• _Records to process_
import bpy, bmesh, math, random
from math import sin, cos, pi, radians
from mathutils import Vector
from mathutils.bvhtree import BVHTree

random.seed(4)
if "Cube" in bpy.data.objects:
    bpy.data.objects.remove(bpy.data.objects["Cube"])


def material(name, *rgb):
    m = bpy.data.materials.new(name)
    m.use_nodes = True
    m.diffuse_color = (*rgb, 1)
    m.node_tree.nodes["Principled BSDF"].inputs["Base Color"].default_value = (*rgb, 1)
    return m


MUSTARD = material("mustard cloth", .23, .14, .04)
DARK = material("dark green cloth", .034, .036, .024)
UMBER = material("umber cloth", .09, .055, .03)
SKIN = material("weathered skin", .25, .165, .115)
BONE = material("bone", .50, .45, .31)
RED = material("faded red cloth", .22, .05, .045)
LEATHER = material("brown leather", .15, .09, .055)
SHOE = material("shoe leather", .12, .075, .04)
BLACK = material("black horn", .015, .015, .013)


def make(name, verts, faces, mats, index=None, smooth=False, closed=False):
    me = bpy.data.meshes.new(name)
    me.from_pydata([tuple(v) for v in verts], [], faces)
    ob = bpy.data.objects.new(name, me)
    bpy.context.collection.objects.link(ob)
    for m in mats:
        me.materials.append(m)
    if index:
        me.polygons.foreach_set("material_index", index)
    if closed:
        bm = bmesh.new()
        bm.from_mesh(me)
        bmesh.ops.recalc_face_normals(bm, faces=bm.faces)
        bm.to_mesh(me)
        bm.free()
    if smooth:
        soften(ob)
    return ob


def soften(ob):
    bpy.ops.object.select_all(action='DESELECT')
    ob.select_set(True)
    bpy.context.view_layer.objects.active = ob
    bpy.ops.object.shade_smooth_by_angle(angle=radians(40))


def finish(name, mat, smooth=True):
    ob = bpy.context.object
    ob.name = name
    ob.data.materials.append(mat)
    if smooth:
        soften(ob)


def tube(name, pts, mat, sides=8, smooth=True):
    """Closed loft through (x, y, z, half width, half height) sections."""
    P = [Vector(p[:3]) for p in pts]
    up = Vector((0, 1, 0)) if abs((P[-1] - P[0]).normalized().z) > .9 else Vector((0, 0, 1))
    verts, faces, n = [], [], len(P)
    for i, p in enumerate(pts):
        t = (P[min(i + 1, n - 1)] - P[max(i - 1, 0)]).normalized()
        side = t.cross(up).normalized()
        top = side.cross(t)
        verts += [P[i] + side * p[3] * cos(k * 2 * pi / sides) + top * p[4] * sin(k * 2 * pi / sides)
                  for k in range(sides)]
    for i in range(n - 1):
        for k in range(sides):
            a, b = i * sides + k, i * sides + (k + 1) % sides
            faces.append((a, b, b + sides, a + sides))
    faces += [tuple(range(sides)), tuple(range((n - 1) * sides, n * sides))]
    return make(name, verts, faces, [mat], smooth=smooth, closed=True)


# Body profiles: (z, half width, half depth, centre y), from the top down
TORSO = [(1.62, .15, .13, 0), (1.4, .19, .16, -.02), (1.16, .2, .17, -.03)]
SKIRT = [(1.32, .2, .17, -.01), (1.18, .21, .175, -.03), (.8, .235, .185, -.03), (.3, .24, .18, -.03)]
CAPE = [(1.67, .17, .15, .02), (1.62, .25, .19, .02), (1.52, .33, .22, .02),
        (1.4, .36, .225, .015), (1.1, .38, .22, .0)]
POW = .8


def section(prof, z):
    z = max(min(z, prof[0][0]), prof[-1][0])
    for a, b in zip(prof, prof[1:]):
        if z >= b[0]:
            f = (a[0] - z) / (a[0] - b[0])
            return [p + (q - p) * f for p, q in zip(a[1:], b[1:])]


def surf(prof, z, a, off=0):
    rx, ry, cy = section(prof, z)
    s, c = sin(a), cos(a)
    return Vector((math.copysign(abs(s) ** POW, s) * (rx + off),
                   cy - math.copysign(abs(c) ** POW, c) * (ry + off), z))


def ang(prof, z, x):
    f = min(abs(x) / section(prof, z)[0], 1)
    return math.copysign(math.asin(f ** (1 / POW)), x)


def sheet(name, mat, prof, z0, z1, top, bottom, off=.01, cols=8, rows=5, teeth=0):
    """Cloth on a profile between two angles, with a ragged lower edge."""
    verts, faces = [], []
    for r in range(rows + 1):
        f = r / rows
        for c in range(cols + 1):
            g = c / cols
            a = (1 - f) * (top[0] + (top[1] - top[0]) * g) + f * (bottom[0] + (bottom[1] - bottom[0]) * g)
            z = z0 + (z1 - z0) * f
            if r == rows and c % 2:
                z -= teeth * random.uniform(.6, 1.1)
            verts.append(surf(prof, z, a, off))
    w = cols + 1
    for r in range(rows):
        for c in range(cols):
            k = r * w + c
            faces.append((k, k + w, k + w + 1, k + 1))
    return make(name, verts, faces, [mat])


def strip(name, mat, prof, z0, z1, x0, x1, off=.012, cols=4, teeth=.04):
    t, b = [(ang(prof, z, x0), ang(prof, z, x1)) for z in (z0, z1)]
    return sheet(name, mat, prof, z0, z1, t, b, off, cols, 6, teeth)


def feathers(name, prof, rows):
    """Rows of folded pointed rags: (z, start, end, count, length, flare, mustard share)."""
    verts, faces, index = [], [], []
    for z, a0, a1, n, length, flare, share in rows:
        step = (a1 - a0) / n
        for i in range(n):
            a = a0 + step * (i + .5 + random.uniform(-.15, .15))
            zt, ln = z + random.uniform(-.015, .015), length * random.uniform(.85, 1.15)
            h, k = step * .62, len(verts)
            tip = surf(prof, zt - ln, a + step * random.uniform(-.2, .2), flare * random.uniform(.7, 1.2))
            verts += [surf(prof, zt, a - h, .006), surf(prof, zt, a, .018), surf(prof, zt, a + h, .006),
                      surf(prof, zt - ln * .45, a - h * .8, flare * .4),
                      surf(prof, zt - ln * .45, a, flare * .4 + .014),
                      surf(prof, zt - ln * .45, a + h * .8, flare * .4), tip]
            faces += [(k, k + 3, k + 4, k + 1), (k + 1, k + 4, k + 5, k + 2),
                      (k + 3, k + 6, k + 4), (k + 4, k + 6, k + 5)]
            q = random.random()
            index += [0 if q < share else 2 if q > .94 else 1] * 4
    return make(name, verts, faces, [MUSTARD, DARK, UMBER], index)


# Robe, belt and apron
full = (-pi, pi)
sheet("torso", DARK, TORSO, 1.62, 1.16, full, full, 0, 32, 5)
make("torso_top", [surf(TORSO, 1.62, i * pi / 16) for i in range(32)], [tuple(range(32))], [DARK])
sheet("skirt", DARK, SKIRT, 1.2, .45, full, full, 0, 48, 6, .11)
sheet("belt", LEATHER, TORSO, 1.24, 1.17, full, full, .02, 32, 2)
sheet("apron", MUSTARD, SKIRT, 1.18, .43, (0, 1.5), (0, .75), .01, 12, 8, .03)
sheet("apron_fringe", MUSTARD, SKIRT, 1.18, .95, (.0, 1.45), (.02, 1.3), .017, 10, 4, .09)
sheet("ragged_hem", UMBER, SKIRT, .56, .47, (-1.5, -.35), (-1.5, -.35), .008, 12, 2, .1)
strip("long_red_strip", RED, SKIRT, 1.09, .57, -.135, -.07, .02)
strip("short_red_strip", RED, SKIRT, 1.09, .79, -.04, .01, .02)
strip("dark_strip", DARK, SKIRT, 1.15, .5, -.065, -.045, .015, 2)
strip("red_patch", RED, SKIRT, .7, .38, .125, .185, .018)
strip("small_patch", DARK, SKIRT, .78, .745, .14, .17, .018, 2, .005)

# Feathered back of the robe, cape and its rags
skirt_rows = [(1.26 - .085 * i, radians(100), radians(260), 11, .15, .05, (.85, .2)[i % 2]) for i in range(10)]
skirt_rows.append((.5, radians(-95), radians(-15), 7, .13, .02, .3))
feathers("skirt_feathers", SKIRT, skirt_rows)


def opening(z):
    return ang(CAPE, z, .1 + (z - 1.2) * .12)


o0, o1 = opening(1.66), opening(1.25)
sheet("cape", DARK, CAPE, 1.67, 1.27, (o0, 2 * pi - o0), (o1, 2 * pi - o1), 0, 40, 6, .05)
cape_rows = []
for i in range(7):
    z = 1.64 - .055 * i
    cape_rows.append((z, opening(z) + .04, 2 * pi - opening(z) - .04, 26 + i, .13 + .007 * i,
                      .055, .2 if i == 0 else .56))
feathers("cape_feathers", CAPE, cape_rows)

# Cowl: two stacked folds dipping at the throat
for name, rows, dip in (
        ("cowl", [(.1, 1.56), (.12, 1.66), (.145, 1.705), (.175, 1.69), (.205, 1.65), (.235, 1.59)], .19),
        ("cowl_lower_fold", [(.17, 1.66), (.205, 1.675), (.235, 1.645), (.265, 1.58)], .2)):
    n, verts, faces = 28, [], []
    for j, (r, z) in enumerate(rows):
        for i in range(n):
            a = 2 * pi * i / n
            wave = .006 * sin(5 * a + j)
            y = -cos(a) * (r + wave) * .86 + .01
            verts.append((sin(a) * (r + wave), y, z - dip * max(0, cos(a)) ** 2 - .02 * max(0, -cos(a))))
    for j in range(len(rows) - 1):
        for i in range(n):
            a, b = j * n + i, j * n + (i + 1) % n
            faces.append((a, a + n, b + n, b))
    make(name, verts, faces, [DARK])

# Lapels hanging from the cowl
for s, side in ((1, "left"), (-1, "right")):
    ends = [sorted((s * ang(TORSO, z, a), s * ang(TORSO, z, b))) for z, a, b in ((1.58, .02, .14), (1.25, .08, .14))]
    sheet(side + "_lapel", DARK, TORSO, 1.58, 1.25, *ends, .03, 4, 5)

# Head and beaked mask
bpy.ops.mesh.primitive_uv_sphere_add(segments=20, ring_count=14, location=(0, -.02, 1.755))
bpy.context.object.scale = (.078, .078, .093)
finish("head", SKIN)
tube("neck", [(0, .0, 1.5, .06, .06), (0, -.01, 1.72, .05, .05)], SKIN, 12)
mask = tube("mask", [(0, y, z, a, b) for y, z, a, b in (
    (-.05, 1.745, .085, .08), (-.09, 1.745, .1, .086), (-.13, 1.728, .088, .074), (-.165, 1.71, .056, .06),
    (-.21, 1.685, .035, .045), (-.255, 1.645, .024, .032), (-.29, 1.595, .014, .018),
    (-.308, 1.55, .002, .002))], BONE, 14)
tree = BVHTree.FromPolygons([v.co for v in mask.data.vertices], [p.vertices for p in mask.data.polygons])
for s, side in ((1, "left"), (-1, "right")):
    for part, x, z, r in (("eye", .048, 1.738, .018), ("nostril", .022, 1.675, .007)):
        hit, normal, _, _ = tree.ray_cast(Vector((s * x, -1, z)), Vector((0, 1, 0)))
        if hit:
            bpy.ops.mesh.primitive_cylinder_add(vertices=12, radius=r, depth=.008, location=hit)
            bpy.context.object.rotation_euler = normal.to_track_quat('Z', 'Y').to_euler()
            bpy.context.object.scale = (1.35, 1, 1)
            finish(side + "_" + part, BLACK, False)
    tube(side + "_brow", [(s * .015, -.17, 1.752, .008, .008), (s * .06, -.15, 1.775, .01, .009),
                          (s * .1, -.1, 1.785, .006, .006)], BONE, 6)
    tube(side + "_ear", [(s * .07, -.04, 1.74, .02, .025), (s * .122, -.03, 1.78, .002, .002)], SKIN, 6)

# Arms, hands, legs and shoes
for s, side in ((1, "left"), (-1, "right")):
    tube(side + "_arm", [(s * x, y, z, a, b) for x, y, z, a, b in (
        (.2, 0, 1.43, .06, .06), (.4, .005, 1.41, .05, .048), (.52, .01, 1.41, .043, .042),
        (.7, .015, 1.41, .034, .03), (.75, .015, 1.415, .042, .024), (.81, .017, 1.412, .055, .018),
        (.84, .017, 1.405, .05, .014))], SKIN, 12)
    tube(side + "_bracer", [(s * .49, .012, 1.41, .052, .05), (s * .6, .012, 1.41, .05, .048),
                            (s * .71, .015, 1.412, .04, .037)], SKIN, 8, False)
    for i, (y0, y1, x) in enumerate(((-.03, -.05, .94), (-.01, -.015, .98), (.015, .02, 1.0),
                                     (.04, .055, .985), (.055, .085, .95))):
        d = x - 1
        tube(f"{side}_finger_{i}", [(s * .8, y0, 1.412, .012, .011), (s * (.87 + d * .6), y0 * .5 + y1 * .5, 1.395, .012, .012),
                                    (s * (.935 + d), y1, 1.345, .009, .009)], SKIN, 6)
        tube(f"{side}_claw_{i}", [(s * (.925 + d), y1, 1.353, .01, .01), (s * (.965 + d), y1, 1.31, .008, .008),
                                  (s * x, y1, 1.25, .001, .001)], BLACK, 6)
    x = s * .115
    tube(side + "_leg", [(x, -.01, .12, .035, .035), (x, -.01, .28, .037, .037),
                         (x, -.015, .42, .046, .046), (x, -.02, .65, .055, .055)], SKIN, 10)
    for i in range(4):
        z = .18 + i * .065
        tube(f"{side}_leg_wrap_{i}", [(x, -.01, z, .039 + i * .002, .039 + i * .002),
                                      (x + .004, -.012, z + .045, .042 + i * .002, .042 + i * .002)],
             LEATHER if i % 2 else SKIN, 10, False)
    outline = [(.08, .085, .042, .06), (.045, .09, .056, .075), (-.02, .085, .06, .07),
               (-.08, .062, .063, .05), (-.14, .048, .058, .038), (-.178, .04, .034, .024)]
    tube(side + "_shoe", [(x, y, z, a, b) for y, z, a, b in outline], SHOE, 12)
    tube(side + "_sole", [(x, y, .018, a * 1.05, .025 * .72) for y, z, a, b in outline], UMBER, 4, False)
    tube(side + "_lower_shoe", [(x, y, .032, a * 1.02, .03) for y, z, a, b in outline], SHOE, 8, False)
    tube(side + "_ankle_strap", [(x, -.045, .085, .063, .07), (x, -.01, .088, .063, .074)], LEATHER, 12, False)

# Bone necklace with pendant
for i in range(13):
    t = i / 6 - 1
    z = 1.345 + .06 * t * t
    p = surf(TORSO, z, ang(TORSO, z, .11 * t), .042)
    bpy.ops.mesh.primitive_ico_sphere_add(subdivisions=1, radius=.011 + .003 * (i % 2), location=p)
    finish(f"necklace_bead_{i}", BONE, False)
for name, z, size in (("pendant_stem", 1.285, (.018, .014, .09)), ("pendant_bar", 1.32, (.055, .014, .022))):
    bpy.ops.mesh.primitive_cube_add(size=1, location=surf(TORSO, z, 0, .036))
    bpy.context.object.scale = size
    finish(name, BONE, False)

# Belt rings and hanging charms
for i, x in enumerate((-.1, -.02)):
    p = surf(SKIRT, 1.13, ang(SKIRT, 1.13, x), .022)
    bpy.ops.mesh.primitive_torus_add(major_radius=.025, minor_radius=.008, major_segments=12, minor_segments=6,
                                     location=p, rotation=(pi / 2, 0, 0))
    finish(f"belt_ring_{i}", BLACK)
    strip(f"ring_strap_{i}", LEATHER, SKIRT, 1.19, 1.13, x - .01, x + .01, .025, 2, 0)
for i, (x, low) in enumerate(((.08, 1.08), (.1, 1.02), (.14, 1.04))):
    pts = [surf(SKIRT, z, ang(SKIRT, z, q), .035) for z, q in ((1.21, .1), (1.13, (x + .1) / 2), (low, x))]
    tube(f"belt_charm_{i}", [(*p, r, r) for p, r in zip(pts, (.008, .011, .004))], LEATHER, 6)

==

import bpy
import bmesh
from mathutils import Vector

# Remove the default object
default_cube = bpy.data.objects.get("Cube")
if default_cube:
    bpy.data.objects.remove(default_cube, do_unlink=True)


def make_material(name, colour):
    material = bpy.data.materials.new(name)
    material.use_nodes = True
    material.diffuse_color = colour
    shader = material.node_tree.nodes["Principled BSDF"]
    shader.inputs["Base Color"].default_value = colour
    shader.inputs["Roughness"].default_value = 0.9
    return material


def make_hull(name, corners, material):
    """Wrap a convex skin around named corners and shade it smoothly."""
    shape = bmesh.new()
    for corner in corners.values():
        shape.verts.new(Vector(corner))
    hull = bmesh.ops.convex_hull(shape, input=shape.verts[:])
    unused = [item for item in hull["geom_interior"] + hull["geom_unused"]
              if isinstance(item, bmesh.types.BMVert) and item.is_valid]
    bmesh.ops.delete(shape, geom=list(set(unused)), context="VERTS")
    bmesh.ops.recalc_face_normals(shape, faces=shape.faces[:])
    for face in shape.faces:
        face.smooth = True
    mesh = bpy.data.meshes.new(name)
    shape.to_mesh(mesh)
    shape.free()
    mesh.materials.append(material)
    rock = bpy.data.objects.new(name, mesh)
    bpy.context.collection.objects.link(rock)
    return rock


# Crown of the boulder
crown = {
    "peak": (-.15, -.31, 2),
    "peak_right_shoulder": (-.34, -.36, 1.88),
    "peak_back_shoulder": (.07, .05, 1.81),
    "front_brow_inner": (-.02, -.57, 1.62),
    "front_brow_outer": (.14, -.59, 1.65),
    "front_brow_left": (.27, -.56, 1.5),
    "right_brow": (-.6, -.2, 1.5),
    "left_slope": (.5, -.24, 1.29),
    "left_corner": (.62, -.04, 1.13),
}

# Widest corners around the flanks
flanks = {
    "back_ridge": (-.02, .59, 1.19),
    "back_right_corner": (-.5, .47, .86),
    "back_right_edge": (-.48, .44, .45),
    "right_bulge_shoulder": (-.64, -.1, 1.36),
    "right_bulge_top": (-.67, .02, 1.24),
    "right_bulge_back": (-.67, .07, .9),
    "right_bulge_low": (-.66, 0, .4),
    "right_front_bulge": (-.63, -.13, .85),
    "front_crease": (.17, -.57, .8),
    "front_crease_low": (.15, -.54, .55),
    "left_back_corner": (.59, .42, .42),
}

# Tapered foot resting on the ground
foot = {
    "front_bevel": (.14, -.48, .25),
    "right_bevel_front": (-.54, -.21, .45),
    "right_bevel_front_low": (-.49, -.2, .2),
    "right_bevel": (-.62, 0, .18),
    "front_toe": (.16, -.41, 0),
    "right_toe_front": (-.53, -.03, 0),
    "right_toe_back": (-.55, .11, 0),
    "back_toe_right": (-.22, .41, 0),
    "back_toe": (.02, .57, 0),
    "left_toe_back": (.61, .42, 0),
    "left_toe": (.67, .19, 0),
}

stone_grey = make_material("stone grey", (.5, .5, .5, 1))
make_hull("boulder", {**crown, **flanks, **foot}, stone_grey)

...

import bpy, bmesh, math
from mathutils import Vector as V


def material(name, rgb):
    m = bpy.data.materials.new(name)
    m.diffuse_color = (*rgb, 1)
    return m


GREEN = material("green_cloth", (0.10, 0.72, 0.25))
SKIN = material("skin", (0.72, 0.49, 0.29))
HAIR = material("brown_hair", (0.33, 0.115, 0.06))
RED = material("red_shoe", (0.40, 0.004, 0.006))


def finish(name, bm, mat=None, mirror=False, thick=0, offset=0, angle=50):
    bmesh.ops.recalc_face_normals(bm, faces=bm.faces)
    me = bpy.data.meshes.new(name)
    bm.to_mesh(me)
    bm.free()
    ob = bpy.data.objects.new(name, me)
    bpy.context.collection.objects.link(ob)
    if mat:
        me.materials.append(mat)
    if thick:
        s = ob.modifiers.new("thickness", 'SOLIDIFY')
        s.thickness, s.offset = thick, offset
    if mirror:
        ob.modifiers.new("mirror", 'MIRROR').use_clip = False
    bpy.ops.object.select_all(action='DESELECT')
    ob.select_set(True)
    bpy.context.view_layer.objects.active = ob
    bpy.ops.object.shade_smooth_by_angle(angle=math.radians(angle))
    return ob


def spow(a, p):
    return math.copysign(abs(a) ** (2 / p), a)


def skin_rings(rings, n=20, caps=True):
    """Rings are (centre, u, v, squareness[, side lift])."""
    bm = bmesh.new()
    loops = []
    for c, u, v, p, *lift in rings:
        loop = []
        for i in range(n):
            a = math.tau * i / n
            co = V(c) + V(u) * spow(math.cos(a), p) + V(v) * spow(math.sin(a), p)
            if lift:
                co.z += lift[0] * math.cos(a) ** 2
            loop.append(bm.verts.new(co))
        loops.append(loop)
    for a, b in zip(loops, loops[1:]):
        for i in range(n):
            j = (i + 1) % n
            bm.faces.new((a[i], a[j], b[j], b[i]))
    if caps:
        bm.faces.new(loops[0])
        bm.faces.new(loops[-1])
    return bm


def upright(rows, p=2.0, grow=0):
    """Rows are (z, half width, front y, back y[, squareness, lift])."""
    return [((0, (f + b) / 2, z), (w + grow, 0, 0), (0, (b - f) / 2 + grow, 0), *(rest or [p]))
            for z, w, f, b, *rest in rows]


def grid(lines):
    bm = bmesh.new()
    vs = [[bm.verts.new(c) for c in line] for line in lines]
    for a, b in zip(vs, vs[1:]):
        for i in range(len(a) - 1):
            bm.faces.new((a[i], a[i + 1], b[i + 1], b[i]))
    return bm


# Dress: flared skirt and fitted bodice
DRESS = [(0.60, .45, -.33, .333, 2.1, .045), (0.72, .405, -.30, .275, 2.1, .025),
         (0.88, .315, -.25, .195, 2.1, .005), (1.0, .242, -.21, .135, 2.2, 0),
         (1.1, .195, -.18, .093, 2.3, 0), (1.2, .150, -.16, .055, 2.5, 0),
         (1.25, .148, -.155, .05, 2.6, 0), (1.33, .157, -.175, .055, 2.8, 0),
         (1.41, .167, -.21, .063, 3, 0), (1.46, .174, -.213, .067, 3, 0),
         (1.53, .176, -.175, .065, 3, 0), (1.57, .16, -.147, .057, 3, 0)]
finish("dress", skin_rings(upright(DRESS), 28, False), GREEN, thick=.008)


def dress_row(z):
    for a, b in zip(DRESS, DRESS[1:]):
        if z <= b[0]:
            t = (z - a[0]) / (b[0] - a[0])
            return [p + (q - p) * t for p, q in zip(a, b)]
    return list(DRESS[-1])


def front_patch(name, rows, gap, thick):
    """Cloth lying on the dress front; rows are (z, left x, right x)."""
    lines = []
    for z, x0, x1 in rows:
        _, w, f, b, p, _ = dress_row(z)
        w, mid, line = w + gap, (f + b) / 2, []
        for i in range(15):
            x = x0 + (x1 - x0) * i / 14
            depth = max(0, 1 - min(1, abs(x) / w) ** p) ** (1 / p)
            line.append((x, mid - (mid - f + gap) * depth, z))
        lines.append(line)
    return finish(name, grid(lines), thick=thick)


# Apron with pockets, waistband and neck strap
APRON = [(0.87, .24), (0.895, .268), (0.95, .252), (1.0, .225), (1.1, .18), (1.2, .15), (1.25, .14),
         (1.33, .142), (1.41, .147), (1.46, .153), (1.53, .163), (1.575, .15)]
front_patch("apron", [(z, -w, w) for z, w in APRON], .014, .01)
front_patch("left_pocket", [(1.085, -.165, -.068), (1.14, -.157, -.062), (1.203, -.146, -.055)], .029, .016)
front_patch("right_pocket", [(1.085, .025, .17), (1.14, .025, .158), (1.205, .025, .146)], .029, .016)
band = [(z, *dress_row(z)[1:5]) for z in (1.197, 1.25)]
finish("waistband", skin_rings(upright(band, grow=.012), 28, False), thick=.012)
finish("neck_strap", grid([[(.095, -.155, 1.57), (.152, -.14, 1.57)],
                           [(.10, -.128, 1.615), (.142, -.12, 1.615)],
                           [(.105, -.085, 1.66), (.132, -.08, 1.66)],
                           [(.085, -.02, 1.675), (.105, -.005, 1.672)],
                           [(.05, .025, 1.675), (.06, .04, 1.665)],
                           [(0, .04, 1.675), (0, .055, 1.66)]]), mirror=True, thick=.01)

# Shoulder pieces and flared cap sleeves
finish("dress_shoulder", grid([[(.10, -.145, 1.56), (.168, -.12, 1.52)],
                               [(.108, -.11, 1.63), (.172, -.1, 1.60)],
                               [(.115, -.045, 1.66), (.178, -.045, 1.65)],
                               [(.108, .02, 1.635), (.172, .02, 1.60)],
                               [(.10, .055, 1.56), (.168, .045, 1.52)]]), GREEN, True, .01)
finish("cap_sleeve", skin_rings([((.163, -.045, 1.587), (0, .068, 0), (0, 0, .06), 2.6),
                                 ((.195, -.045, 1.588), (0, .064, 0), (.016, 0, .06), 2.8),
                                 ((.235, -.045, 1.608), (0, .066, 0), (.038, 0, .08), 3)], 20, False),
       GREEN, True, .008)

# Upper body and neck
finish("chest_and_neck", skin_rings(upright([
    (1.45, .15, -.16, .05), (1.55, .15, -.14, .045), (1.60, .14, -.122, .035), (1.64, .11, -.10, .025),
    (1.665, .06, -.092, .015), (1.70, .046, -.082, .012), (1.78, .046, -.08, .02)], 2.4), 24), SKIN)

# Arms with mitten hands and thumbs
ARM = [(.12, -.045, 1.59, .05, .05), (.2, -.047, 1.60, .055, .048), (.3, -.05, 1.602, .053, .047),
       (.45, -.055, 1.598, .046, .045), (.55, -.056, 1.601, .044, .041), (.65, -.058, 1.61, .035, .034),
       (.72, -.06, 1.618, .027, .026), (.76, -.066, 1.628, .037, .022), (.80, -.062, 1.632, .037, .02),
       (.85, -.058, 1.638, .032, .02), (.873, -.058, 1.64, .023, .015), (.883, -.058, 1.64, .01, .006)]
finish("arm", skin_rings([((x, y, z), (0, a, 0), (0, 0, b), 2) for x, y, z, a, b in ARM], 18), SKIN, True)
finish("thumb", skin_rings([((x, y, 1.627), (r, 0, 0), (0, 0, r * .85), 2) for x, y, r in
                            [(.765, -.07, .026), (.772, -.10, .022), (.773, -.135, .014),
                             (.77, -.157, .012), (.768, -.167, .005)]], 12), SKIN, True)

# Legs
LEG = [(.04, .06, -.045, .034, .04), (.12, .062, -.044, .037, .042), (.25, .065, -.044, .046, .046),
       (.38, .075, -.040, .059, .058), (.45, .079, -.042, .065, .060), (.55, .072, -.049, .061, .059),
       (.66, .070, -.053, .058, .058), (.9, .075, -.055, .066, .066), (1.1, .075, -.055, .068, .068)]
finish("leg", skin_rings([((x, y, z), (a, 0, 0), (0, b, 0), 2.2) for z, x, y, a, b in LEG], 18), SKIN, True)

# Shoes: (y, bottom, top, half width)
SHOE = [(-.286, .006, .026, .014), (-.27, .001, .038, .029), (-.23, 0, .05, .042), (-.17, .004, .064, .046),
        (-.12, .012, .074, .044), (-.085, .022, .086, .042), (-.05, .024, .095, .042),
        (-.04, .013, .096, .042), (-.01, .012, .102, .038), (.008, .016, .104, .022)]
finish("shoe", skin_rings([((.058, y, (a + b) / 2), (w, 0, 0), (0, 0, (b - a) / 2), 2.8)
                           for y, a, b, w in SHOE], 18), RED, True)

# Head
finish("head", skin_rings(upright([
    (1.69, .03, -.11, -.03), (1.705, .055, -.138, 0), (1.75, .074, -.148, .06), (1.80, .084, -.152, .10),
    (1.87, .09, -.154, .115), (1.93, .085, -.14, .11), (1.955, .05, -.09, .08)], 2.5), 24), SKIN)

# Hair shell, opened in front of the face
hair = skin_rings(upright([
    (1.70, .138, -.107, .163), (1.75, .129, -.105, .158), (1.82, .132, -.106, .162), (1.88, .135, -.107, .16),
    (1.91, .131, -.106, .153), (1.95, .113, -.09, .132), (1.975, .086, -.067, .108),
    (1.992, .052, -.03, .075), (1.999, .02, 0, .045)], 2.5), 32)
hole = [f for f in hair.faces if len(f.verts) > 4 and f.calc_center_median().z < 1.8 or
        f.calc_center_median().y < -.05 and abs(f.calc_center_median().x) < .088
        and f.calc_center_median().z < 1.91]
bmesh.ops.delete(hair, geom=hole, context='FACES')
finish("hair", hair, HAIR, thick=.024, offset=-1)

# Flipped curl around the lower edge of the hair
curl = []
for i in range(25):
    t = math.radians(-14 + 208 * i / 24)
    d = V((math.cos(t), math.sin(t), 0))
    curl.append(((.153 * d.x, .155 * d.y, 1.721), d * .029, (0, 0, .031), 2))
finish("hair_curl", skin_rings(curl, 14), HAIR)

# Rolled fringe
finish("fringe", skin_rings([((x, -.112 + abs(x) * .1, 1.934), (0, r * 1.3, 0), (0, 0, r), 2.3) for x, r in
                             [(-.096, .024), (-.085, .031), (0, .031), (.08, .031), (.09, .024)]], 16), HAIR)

• _Work request_
Scan the entries above for the line containing "(x + .004, -.012, z", and copy it and all lines after it exactly, down to and including the line containing "(-.178, .04, .034, .024)]".

• _Reply_
                                      (x + .004, -.012, z + .045, .042 + i * .002, .042 + i * .002)],
             LEATHER if i % 2 else SKIN, 10, False)
    outline = [(.08, .085, .042, .06), (.045, .09, .056, .075), (-.02, .085, .06, .07),
               (-.08, .062, .063, .05), (-.14, .048, .058, .038), (-.178, .04, .034, .024)]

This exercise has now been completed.